[Data for this task Boundary: Start]

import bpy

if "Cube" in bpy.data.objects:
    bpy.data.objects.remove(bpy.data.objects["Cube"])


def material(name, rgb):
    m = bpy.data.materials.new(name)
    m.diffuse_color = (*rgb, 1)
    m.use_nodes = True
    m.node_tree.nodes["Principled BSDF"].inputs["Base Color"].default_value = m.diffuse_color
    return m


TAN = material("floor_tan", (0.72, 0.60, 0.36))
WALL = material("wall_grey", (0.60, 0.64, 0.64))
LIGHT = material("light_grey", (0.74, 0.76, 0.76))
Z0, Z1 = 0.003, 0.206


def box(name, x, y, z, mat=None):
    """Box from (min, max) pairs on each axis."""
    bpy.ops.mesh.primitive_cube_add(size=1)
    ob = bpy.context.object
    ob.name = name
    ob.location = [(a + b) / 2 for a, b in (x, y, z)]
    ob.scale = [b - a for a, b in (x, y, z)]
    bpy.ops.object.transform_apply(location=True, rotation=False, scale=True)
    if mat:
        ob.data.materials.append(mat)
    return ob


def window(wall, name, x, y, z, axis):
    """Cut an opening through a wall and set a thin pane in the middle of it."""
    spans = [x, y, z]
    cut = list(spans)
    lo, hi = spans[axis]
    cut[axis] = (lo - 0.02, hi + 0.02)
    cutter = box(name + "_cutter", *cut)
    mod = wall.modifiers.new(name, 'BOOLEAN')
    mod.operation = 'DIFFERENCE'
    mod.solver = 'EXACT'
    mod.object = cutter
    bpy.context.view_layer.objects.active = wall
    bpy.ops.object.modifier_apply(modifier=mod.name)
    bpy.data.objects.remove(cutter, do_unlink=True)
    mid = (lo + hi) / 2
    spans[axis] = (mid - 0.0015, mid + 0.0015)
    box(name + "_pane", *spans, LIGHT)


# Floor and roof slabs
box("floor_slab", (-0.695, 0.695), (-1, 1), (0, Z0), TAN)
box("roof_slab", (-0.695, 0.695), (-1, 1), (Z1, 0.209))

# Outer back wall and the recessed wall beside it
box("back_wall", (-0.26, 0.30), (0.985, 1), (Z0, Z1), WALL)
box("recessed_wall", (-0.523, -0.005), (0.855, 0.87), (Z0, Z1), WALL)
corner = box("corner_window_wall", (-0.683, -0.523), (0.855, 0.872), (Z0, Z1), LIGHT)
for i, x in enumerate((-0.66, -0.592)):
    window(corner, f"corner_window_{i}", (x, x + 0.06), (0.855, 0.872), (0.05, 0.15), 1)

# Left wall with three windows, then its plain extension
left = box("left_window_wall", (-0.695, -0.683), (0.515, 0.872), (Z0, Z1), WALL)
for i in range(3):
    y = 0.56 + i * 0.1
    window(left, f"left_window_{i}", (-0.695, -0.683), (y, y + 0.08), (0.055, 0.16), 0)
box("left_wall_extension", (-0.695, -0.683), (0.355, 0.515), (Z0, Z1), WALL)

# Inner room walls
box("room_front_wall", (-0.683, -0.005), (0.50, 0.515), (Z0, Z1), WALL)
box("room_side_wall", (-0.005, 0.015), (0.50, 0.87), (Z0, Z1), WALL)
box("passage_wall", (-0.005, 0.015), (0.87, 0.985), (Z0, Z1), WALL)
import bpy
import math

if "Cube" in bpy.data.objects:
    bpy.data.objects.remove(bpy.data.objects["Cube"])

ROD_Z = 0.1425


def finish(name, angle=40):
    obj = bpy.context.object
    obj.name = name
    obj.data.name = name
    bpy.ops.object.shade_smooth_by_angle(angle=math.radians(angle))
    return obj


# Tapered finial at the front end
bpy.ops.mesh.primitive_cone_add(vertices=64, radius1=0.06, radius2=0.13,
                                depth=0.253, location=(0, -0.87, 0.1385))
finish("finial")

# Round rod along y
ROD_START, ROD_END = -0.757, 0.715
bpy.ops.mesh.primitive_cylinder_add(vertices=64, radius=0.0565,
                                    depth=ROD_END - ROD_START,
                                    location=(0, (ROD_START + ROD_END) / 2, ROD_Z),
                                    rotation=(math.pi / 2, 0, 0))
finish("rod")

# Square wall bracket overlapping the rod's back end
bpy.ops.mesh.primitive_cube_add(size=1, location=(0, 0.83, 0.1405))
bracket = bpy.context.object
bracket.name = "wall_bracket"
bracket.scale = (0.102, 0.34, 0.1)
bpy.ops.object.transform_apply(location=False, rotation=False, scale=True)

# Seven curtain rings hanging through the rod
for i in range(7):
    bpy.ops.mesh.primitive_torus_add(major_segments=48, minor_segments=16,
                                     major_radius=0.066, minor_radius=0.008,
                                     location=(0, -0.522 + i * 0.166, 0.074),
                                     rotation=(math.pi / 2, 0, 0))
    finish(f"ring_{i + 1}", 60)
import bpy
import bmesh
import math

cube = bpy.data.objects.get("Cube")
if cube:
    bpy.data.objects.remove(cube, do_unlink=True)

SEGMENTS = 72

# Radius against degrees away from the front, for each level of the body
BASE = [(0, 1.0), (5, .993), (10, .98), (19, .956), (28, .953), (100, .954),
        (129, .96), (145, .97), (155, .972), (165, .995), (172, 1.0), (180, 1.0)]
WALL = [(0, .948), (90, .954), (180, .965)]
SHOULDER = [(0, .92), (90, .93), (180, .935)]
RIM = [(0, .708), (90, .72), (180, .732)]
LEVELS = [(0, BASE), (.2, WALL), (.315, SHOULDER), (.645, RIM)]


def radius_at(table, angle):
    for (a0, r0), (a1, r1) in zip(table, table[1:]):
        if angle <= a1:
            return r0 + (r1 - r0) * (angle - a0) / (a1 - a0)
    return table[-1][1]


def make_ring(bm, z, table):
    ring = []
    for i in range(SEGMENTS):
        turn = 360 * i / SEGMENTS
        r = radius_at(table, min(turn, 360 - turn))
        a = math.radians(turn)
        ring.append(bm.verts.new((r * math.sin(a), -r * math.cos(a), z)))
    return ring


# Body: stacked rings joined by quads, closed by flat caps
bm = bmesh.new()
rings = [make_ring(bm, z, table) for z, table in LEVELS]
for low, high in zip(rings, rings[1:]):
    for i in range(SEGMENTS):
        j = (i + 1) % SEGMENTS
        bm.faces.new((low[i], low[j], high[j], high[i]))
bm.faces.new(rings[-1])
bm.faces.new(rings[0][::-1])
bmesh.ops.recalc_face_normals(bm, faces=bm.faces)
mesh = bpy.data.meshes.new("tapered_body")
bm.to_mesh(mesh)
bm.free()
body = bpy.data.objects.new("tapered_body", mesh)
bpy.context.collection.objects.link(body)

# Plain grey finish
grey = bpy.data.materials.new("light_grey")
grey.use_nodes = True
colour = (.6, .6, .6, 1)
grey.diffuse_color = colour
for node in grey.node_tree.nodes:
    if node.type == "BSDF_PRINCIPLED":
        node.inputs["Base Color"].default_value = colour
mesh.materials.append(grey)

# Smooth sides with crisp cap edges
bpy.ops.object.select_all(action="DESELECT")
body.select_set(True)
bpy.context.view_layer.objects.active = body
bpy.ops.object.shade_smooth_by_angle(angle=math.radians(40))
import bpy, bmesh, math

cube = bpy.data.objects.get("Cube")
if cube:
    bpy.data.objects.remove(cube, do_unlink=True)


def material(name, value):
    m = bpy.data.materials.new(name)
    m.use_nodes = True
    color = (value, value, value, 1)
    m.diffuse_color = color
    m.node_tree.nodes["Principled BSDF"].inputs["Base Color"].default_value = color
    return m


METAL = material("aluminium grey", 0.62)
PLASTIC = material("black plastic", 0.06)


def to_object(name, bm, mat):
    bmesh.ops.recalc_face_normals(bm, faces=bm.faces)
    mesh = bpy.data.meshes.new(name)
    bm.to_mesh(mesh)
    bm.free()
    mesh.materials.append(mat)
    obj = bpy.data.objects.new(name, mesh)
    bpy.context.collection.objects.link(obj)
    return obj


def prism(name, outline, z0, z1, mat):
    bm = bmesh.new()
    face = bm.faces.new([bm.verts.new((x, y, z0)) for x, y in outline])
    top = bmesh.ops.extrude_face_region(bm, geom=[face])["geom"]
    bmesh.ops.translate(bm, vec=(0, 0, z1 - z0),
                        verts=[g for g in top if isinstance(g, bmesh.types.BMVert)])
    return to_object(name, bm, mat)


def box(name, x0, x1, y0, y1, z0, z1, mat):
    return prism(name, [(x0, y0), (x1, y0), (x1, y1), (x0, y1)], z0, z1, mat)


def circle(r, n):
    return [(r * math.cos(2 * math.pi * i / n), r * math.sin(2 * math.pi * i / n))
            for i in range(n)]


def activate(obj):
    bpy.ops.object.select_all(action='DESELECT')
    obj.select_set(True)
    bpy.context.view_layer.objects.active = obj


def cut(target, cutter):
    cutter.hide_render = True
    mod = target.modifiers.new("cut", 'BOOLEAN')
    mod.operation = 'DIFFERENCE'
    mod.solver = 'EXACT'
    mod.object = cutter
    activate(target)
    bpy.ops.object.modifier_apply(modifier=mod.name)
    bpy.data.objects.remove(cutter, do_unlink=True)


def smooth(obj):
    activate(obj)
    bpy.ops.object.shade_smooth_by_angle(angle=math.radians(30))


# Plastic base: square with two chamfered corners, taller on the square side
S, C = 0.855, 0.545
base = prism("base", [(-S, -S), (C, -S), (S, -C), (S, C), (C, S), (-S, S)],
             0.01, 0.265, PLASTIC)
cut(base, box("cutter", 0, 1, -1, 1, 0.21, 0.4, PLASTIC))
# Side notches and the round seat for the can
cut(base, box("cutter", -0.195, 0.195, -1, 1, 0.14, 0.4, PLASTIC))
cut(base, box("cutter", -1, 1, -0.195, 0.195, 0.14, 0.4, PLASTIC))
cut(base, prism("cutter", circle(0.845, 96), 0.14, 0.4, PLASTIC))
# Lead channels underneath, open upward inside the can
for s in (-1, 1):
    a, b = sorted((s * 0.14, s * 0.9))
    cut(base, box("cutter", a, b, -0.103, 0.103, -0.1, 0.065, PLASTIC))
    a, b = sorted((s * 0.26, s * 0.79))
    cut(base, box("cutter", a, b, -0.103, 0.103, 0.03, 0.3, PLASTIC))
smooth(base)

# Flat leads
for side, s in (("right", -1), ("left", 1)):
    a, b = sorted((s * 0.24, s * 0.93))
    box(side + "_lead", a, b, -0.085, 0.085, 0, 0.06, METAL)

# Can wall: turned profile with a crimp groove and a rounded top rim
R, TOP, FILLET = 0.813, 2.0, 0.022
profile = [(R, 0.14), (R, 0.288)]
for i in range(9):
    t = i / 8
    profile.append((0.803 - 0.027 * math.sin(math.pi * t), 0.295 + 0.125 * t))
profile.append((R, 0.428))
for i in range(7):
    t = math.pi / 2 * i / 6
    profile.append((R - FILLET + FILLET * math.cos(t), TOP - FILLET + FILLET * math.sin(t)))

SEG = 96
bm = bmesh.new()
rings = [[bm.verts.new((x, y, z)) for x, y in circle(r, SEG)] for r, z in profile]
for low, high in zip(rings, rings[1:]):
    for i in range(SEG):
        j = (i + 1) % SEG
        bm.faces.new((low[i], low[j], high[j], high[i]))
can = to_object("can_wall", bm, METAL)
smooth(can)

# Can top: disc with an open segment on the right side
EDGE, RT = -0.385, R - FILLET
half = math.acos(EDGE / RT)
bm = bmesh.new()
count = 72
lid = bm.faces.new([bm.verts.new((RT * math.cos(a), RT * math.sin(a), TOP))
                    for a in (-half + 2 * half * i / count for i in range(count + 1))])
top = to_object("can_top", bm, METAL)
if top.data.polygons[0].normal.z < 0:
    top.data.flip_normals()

[Data for this task Boundary: End]

→ **Work order**:
Scan the data above for the word "faces", then copy every line that holds it.

→ **Written response**:
        bm.faces.new((low[i], low[j], high[j], high[i]))
bm.faces.new(rings[-1])
bm.faces.new(rings[0][::-1])
bmesh.ops.recalc_face_normals(bm, faces=bm.faces)
    bmesh.ops.recalc_face_normals(bm, faces=bm.faces)
    face = bm.faces.new([bm.verts.new((x, y, z0)) for x, y in outline])
        bm.faces.new((low[i], low[j], high[j], high[i]))
lid = bm.faces.new([bm.verts.new((RT * math.cos(a), RT * math.sin(a), TOP))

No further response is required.